Halperin takes the title of this article (which was later included as a chapter in his 2002 How to Do the History of Homosexuality) from Jean Baudrillard’s 1977 pamphlet Forget Foucault (Oublier Foucault). Halperin is not only critical of Baudrillard’s take on Foucault—which he disparages for Baudrillard’s insistence on “leaving the sexual aspects [of Foucault’s work and life] aside” (93)—but sees his work as symptomatic of the continued misreadings of Foucault’s work, especially that of his 1976 History of Sexuality, Volume 1. In this article, Halperin elucidates two key misunderstandings of Foucault’s text: (1) the oversimplification and misunderstanding of Foucault’s differentiation between the sodomite and the homosexual; and (2) the misunderstanding of his deployment of “bodies and pleasures” as the “irreducible elements of sexuality” (112).
To Halperin, the most significant misinterpretation of Foucault has been to “mistake his discursive analysis for a historical assertion” (111). What Foucault originally intended as an analysis of “discursive and institutional practices” (97) in his discussion of the differences between the early modern sodomite and the nineteenth century homosexual has been instead misunderstood as an almost dogmatic distinction between sexual practices and sexual identity. Using the work of John J. Winkler (who examines the category of kinaidos in ancient Mediterranean societies) and Johnathan Walters (who compares Apuleius’s story of the baker’s wife to that of Boccaccio), Halperin explains how these works “challenge the orthodox pseudo-Foucauldian doctrine about the supposedly strict separation between sexual acts and sexual identities in European culture before the nineteenth century” (108).
Halperin intends his argument to encourage a more nuanced and complicated investigation and understanding of the ways in which sexual identities have changed over time, as well as a more nuanced and complicated understandings of Foucault’s work. And although anymore it seems as if the inclusion of a section such as “Forgetting Foucault” is almost mandatory in queer scholarship, such clarifications do seem to continue to be necessary, as the examples Halperin gives amply illustrate.
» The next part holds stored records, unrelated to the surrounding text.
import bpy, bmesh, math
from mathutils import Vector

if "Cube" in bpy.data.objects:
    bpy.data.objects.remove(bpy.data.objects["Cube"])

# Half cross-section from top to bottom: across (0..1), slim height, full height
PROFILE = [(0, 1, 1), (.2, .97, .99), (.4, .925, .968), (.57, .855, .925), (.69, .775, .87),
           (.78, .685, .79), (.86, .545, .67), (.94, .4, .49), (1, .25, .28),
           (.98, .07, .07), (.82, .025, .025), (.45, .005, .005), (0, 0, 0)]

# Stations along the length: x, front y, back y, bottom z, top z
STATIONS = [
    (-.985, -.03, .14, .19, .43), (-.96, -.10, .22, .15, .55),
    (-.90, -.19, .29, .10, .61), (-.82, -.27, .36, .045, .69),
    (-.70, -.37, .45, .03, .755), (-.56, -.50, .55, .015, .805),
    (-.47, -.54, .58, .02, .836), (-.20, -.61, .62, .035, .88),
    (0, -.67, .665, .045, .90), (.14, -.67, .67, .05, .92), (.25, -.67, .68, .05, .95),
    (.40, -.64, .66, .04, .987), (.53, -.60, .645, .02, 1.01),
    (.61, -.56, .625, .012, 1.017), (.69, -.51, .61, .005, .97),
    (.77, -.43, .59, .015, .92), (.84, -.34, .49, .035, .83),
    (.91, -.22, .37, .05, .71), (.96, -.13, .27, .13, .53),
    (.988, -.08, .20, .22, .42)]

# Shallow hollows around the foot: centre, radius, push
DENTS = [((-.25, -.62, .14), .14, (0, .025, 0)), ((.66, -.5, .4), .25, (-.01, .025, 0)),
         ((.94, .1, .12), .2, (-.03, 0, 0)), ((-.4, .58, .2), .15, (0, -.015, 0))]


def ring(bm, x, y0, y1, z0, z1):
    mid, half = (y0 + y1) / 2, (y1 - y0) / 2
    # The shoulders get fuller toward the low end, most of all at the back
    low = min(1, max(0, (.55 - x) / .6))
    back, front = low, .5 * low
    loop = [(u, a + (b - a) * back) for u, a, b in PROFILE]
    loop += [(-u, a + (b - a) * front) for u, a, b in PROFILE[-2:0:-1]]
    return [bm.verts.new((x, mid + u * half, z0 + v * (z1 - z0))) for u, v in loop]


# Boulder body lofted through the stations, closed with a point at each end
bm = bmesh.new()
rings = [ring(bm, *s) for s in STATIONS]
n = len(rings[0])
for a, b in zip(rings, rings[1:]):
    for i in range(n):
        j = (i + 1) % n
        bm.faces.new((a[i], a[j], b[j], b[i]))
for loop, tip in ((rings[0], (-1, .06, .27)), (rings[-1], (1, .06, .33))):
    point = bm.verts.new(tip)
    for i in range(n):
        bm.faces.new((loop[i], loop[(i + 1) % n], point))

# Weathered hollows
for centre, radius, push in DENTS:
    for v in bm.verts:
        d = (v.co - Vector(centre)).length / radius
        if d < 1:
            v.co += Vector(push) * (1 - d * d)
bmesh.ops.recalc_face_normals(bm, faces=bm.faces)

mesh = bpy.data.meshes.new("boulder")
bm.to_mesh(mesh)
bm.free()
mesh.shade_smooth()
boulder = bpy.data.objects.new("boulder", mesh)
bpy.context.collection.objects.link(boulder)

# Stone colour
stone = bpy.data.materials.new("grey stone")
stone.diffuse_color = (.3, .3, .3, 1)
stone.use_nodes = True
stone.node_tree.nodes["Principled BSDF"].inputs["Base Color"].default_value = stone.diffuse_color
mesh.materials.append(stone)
In fact, I would argue that Halperin’s complaint that Foucault’s work has been reduced to “a small set of received ideas, slogans, and bits of jargon” (94) is true because Foucault’s work (even—or perhaps especially?) in translation uses such pithy phrases to convey quite complicated ideas. It’s very tempting to pull a line like, “Confession frees, but power reduces one to silence” (History of Sexuality 60) out of context, simply because it is so enticing—though to do so completely undercuts the statement’s meaning.
Halperin attributes much of this misunderstanding to readings which focus solely on the aspects of sexuality in the work and don’t take into account his larger arguments regarding discourse. It’s true that Foucault “deploys” sex and sexuality (and his very specific uses of these words) within a larger discussion of the history, meanings, and interactions of power and discourse. However, I’m concerned that Halperin himself might be misunderstood as advocating for a kind of “leaving the sexual aspects aside,” similar to that for which he takes Baudrillard to task (93). I wonder if these misreadings might be accounted for (at least in part) because the concepts connected to sexuality are more exciting (or graspable) than those connected to discourse?
Halperin also addresses the equally misunderstood and misquoted Foucauldian phrase “bodies and pleasures,” with which Foucault ends his text. As I personally found this to one of the more confusing aspects of the Foucault reading, I appreciated Halperin’s clarification that “bodies and pleasures” should be understood as being elements of a different sexual economy than the current one, which consists instead of “such familiar and overworked entities as ‘sexuality’ and ‘desire’” (94). Halperin grounds this distinction in the post 1960s sexual liberation era within which Foucault was writing, which encouraged people to "liberate our 'sexuality' and to unrepress or desublimate our 'desire' (94). Can we tease out this distinction further? How is a sexual economy grounded in “bodies and pleasure” different from one grounded in “sexuality and desire”?